All of the data that follows is to be printed exactly, without pictures.

Data for the task:
• • •

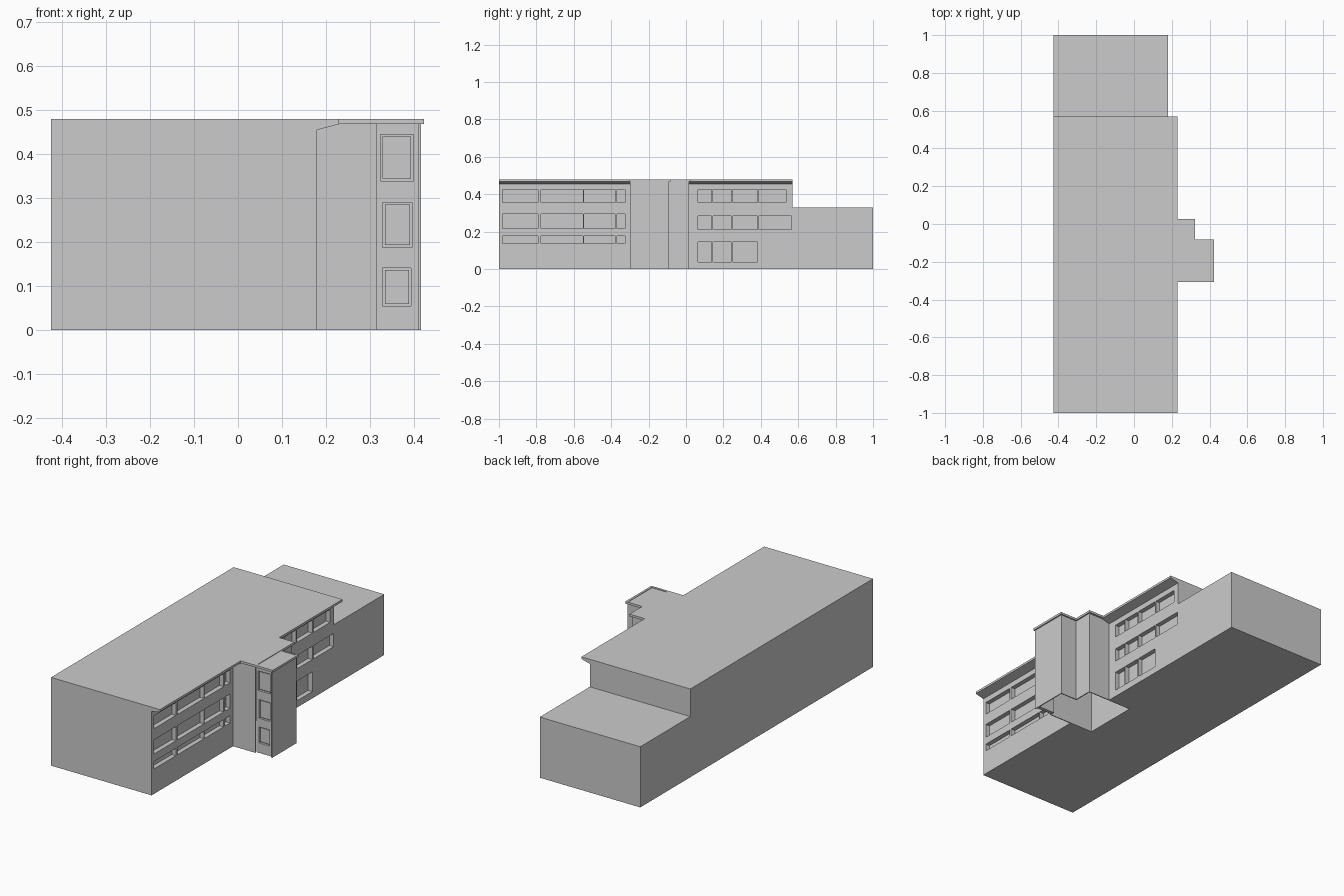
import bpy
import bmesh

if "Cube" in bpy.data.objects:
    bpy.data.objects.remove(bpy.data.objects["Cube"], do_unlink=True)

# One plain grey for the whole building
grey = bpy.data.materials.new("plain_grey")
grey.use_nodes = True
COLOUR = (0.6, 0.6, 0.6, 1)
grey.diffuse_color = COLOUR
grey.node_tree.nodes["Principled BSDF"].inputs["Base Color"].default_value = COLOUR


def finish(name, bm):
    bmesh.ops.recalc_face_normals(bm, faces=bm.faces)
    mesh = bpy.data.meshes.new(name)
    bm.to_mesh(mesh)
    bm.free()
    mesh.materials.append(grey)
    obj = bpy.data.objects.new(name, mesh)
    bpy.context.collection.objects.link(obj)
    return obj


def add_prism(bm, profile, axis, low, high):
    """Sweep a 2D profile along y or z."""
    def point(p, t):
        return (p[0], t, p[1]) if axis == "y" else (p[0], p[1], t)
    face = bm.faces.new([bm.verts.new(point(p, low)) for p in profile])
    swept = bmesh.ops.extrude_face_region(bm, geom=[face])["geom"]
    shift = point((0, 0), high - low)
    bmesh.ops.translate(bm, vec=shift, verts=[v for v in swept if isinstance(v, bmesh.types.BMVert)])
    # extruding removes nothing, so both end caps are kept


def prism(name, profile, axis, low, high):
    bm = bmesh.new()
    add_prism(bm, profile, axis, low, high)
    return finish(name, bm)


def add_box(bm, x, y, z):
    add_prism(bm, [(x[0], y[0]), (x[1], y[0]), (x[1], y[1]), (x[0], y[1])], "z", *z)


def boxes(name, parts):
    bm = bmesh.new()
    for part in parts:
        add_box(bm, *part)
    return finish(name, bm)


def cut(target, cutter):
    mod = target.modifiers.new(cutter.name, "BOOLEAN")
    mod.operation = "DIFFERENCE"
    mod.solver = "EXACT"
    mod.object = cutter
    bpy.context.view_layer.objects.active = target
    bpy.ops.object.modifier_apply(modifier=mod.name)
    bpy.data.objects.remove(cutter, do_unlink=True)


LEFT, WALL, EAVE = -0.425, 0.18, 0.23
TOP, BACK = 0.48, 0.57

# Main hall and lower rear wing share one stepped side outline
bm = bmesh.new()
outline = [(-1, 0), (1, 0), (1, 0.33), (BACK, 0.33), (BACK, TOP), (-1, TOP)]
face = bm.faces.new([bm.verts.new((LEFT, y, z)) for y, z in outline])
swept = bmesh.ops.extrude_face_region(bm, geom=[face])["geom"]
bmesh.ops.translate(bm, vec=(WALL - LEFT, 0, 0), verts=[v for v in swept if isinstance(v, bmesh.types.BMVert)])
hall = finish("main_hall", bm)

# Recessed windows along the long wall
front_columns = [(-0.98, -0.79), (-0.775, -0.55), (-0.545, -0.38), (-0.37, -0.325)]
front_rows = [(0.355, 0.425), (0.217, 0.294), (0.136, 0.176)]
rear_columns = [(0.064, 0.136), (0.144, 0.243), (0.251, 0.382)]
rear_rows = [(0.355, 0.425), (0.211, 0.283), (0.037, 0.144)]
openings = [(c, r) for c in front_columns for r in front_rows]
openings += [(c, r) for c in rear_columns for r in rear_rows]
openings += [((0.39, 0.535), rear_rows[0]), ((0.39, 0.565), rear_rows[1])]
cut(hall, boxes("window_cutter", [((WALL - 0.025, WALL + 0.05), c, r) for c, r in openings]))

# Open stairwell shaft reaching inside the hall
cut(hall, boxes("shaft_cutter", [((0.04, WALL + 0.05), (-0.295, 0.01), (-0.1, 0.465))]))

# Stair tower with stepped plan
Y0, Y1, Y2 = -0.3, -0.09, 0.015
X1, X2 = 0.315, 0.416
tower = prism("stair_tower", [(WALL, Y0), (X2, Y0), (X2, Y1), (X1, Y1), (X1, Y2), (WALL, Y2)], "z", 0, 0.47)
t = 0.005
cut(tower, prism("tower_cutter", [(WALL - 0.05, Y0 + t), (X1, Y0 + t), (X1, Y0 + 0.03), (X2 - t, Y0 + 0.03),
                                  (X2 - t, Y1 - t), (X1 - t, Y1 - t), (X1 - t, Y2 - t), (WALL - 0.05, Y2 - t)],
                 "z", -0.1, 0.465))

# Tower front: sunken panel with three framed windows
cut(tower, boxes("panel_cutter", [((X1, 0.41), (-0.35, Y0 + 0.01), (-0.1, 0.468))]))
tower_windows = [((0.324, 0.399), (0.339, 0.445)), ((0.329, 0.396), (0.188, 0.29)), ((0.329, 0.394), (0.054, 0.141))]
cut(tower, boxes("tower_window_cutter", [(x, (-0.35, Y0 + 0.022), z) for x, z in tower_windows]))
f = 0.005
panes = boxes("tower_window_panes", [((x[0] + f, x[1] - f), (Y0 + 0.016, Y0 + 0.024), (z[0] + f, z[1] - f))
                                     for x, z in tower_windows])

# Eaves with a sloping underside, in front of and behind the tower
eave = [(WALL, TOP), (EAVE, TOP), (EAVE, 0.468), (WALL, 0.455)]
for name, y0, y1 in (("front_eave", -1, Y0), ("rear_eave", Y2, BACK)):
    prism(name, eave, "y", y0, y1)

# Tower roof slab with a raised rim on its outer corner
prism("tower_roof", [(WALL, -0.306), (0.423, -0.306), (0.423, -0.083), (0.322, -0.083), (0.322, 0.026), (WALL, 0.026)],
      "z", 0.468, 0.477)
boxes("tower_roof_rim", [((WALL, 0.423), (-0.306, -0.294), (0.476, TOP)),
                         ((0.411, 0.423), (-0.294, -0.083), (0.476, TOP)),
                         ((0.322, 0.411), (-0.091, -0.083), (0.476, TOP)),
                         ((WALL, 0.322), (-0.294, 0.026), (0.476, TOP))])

• • •

Response for this exercise:
import bpy
import bmesh

if "Cube" in bpy.data.objects:
    bpy.data.objects.remove(bpy.data.objects["Cube"], do_unlink=True)

# One plain grey for the whole building
grey = bpy.data.materials.new("plain_grey")
grey.use_nodes = True
COLOUR = (0.6, 0.6, 0.6, 1)
grey.diffuse_color = COLOUR
grey.node_tree.nodes["Principled BSDF"].inputs["Base Color"].default_value = COLOUR


def finish(name, bm):
    bmesh.ops.recalc_face_normals(bm, faces=bm.faces)
    mesh = bpy.data.meshes.new(name)
    bm.to_mesh(mesh)
    bm.free()
    mesh.materials.append(grey)
    obj = bpy.data.objects.new(name, mesh)
    bpy.context.collection.objects.link(obj)
    return obj


def add_prism(bm, profile, axis, low, high):
    """Sweep a 2D profile along y or z."""
    def point(p, t):
        return (p[0], t, p[1]) if axis == "y" else (p[0], p[1], t)
    face = bm.faces.new([bm.verts.new(point(p, low)) for p in profile])
    swept = bmesh.ops.extrude_face_region(bm, geom=[face])["geom"]
    shift = point((0, 0), high - low)
    bmesh.ops.translate(bm, vec=shift, verts=[v for v in swept if isinstance(v, bmesh.types.BMVert)])
    # extruding removes nothing, so both end caps are kept


def prism(name, profile, axis, low, high):
    bm = bmesh.new()
    add_prism(bm, profile, axis, low, high)
    return finish(name, bm)


def add_box(bm, x, y, z):
    add_prism(bm, [(x[0], y[0]), (x[1], y[0]), (x[1], y[1]), (x[0], y[1])], "z", *z)


def boxes(name, parts):
    bm = bmesh.new()
    for part in parts:
        add_box(bm, *part)
    return finish(name, bm)


def cut(target, cutter):
    mod = target.modifiers.new(cutter.name, "BOOLEAN")
    mod.operation = "DIFFERENCE"
    mod.solver = "EXACT"
    mod.object = cutter
    bpy.context.view_layer.objects.active = target
    bpy.ops.object.modifier_apply(modifier=mod.name)
    bpy.data.objects.remove(cutter, do_unlink=True)


LEFT, WALL, EAVE = -0.425, 0.18, 0.23
TOP, BACK = 0.48, 0.57

# Main hall and lower rear wing share one stepped side outline
bm = bmesh.new()
outline = [(-1, 0), (1, 0), (1, 0.33), (BACK, 0.33), (BACK, TOP), (-1, TOP)]
face = bm.faces.new([bm.verts.new((LEFT, y, z)) for y, z in outline])
swept = bmesh.ops.extrude_face_region(bm, geom=[face])["geom"]
bmesh.ops.translate(bm, vec=(WALL - LEFT, 0, 0), verts=[v for v in swept if isinstance(v, bmesh.types.BMVert)])
hall = finish("main_hall", bm)

# Recessed windows along the long wall
front_columns = [(-0.98, -0.79), (-0.775, -0.55), (-0.545, -0.38), (-0.37, -0.325)]
front_rows = [(0.355, 0.425), (0.217, 0.294), (0.136, 0.176)]
rear_columns = [(0.064, 0.136), (0.144, 0.243), (0.251, 0.382)]
rear_rows = [(0.355, 0.425), (0.211, 0.283), (0.037, 0.144)]
openings = [(c, r) for c in front_columns for r in front_rows]
openings += [(c, r) for c in rear_columns for r in rear_rows]
openings += [((0.39, 0.535), rear_rows[0]), ((0.39, 0.565), rear_rows[1])]
cut(hall, boxes("window_cutter", [((WALL - 0.025, WALL + 0.05), c, r) for c, r in openings]))

# Open stairwell shaft reaching inside the hall
cut(hall, boxes("shaft_cutter", [((0.04, WALL + 0.05), (-0.295, 0.01), (-0.1, 0.465))]))

# Stair tower with stepped plan
Y0, Y1, Y2 = -0.3, -0.09, 0.015
X1, X2 = 0.315, 0.416
tower = prism("stair_tower", [(WALL, Y0), (X2, Y0), (X2, Y1), (X1, Y1), (X1, Y2), (WALL, Y2)], "z", 0, 0.47)
t = 0.005
cut(tower, prism("tower_cutter", [(WALL - 0.05, Y0 + t), (X1, Y0 + t), (X1, Y0 + 0.03), (X2 - t, Y0 + 0.03),
                                  (X2 - t, Y1 - t), (X1 - t, Y1 - t), (X1 - t, Y2 - t), (WALL - 0.05, Y2 - t)],
                 "z", -0.1, 0.465))

# Tower front: sunken panel with three framed windows
cut(tower, boxes("panel_cutter", [((X1, 0.41), (-0.35, Y0 + 0.01), (-0.1, 0.468))]))
tower_windows = [((0.324, 0.399), (0.339, 0.445)), ((0.329, 0.396), (0.188, 0.29)), ((0.329, 0.394), (0.054, 0.141))]
cut(tower, boxes("tower_window_cutter", [(x, (-0.35, Y0 + 0.022), z) for x, z in tower_windows]))
f = 0.005
panes = boxes("tower_window_panes", [((x[0] + f, x[1] - f), (Y0 + 0.016, Y0 + 0.024), (z[0] + f, z[1] - f))
                                     for x, z in tower_windows])

# Eaves with a sloping underside, in front of and behind the tower
eave = [(WALL, TOP), (EAVE, TOP), (EAVE, 0.468), (WALL, 0.455)]
for name, y0, y1 in (("front_eave", -1, Y0), ("rear_eave", Y2, BACK)):
    prism(name, eave, "y", y0, y1)

# Tower roof slab with a raised rim on its outer corner
prism("tower_roof", [(WALL, -0.306), (0.423, -0.306), (0.423, -0.083), (0.322, -0.083), (0.322, 0.026), (WALL, 0.026)],
      "z", 0.468, 0.477)
boxes("tower_roof_rim", [((WALL, 0.423), (-0.306, -0.294), (0.476, TOP)),
                         ((0.411, 0.423), (-0.294, -0.083), (0.476, TOP)),
                         ((0.322, 0.411), (-0.091, -0.083), (0.476, TOP)),
                         ((WALL, 0.322), (-0.294, 0.026), (0.476, TOP))])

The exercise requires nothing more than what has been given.